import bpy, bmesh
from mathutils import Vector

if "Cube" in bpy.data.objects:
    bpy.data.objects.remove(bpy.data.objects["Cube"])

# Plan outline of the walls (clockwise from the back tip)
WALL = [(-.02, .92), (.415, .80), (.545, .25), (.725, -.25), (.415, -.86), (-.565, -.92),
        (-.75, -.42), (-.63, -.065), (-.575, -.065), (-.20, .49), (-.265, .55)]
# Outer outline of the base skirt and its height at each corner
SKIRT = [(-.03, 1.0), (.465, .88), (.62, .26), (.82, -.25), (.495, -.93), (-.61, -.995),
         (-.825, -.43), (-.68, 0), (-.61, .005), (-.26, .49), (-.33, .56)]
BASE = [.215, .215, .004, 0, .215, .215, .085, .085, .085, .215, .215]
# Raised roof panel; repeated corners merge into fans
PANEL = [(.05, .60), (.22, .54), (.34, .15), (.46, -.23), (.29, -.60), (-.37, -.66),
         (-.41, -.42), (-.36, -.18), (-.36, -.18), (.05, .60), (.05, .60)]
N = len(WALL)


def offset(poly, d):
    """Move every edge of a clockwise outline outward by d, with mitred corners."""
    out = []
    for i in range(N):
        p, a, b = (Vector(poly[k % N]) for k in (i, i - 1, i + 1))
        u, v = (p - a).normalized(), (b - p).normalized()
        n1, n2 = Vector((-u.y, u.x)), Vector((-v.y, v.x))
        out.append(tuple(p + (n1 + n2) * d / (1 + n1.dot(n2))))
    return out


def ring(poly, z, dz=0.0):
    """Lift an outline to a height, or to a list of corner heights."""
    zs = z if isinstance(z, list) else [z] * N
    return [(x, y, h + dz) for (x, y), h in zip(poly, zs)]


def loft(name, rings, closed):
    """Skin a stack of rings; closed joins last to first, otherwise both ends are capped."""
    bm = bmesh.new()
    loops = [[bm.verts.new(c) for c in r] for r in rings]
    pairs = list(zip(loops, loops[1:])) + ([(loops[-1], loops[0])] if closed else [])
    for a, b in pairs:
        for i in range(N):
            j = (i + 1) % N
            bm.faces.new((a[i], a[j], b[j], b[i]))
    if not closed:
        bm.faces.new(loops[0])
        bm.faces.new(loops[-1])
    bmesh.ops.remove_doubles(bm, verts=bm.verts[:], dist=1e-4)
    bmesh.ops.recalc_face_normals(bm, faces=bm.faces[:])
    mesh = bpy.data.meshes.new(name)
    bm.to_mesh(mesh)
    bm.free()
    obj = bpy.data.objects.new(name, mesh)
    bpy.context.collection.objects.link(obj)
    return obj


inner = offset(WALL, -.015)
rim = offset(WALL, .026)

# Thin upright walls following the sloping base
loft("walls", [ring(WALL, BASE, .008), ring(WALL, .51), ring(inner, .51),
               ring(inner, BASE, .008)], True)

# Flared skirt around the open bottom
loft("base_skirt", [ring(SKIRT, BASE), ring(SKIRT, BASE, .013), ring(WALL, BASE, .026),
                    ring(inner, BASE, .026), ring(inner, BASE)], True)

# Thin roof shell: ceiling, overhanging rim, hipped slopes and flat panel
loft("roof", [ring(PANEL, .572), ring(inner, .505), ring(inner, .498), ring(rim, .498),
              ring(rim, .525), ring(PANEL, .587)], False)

::::::

Each line that contains the string "pairs" should be copied from the data above.

    pairs = list(zip(loops, loops[1:])) + ([(loops[-1], loops[0])] if closed else [])
    for a, b in pairs:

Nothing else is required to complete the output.